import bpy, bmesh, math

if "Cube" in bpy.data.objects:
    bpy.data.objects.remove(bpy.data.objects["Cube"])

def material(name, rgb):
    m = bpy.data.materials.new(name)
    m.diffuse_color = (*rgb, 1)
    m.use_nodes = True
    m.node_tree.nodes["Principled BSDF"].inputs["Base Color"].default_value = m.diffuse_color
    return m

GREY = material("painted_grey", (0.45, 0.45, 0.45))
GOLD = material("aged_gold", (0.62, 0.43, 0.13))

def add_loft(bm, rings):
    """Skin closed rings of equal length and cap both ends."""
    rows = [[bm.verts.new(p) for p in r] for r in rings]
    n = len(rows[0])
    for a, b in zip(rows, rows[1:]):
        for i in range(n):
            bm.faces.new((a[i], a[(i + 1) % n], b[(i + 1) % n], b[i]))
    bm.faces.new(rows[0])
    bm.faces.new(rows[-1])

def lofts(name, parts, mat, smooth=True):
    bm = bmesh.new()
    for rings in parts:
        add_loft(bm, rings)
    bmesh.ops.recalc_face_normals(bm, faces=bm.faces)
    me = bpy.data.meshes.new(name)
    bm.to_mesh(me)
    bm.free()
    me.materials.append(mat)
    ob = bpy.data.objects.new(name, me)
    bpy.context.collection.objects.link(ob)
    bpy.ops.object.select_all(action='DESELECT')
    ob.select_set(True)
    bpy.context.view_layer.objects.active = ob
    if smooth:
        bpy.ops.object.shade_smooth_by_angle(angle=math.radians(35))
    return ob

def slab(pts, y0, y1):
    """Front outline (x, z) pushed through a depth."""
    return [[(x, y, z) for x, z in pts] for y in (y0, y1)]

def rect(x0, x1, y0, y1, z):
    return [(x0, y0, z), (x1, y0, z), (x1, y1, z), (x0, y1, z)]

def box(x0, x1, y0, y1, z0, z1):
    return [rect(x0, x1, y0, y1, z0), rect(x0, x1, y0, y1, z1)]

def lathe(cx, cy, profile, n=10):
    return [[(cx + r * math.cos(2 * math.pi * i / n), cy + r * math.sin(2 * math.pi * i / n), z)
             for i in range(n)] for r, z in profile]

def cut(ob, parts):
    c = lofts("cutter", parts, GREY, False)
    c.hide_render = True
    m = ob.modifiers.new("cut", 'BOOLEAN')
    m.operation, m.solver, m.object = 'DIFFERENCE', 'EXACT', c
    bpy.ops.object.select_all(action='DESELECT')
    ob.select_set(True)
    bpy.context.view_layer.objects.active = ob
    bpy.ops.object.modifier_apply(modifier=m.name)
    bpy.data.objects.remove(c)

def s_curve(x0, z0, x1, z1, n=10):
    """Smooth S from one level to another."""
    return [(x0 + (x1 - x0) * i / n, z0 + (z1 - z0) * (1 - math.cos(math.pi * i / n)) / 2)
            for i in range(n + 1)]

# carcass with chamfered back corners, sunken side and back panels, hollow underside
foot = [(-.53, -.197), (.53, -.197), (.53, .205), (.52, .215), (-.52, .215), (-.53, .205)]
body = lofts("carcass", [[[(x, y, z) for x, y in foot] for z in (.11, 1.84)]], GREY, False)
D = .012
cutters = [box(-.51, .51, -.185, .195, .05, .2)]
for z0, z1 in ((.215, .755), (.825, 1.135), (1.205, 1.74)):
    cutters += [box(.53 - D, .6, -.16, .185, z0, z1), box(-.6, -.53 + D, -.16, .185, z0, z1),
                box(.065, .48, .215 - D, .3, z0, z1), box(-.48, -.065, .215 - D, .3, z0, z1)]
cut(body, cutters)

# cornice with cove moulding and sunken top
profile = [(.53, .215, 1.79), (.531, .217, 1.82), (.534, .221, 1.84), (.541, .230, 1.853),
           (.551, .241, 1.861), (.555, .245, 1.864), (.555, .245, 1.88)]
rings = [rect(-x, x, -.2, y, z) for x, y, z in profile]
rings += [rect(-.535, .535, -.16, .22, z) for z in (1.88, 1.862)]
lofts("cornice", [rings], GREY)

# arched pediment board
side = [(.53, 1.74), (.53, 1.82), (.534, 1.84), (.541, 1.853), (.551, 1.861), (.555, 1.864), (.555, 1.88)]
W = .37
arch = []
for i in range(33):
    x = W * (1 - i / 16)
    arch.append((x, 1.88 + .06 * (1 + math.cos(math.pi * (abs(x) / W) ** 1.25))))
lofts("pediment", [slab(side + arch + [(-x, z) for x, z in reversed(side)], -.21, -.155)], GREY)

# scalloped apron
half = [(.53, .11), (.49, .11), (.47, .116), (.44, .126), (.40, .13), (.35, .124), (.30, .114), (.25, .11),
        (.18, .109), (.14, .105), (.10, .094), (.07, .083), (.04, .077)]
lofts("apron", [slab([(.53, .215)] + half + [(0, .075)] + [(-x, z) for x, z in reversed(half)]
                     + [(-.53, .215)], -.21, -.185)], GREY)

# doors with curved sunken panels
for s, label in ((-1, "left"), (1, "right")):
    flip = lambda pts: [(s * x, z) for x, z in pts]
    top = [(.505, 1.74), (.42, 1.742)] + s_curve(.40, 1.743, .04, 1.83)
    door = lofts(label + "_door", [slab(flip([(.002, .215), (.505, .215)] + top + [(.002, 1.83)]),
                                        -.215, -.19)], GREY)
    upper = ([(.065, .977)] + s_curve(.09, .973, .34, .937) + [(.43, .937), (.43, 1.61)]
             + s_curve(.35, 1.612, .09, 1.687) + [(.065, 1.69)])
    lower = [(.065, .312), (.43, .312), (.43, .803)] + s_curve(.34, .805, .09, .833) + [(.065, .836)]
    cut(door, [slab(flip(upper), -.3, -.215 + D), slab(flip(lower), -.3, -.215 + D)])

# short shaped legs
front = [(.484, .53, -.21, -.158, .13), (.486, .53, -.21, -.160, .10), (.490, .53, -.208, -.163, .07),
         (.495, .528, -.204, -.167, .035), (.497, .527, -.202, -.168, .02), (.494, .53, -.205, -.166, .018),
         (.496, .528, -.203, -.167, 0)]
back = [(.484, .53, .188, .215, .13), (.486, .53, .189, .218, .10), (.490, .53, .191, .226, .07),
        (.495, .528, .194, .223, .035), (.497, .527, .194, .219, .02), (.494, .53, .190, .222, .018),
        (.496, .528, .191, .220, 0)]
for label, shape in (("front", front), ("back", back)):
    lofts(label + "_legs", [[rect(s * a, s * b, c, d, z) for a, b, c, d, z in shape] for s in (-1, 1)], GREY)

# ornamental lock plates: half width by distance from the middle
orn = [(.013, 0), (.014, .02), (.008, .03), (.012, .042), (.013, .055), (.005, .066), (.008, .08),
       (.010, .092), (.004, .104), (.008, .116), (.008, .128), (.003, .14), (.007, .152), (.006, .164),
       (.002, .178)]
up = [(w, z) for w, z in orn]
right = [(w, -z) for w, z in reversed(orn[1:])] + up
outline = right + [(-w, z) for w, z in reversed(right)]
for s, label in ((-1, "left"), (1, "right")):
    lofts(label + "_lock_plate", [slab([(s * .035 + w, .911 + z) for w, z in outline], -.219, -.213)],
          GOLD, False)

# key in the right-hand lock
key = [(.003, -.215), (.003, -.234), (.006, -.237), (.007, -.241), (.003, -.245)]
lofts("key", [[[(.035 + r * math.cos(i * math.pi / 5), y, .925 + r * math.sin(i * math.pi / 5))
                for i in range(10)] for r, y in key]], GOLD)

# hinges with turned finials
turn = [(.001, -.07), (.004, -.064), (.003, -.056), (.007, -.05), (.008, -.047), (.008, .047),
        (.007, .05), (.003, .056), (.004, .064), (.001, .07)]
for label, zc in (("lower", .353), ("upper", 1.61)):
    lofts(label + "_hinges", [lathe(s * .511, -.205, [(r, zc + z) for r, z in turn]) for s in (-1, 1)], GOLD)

—————

Task to carry out -
Taking the line with "return [[(x, y, z)" as the first and the line with "rings = [rect(-x, x, -.2, y, z)" as the last, retype that stretch of the data above exactly, with no other lines.

Exercise answer -
    return [[(x, y, z) for x, z in pts] for y in (y0, y1)]

def rect(x0, x1, y0, y1, z):
    return [(x0, y0, z), (x1, y0, z), (x1, y1, z), (x0, y1, z)]

def box(x0, x1, y0, y1, z0, z1):
    return [rect(x0, x1, y0, y1, z0), rect(x0, x1, y0, y1, z1)]

def lathe(cx, cy, profile, n=10):
    return [[(cx + r * math.cos(2 * math.pi * i / n), cy + r * math.sin(2 * math.pi * i / n), z)
             for i in range(n)] for r, z in profile]

def cut(ob, parts):
    c = lofts("cutter", parts, GREY, False)
    c.hide_render = True
    m = ob.modifiers.new("cut", 'BOOLEAN')
    m.operation, m.solver, m.object = 'DIFFERENCE', 'EXACT', c
    bpy.ops.object.select_all(action='DESELECT')
    ob.select_set(True)
    bpy.context.view_layer.objects.active = ob
    bpy.ops.object.modifier_apply(modifier=m.name)
    bpy.data.objects.remove(c)

def s_curve(x0, z0, x1, z1, n=10):
    """Smooth S from one level to another."""
    return [(x0 + (x1 - x0) * i / n, z0 + (z1 - z0) * (1 - math.cos(math.pi * i / n)) / 2)
            for i in range(n + 1)]

# carcass with chamfered back corners, sunken side and back panels, hollow underside
foot = [(-.53, -.197), (.53, -.197), (.53, .205), (.52, .215), (-.52, .215), (-.53, .205)]
body = lofts("carcass", [[[(x, y, z) for x, y in foot] for z in (.11, 1.84)]], GREY, False)
D = .012
cutters = [box(-.51, .51, -.185, .195, .05, .2)]
for z0, z1 in ((.215, .755), (.825, 1.135), (1.205, 1.74)):
    cutters += [box(.53 - D, .6, -.16, .185, z0, z1), box(-.6, -.53 + D, -.16, .185, z0, z1),
                box(.065, .48, .215 - D, .3, z0, z1), box(-.48, -.065, .215 - D, .3, z0, z1)]
cut(body, cutters)

# cornice with cove moulding and sunken top
profile = [(.53, .215, 1.79), (.531, .217, 1.82), (.534, .221, 1.84), (.541, .230, 1.853),
           (.551, .241, 1.861), (.555, .245, 1.864), (.555, .245, 1.88)]
rings = [rect(-x, x, -.2, y, z) for x, y, z in profile]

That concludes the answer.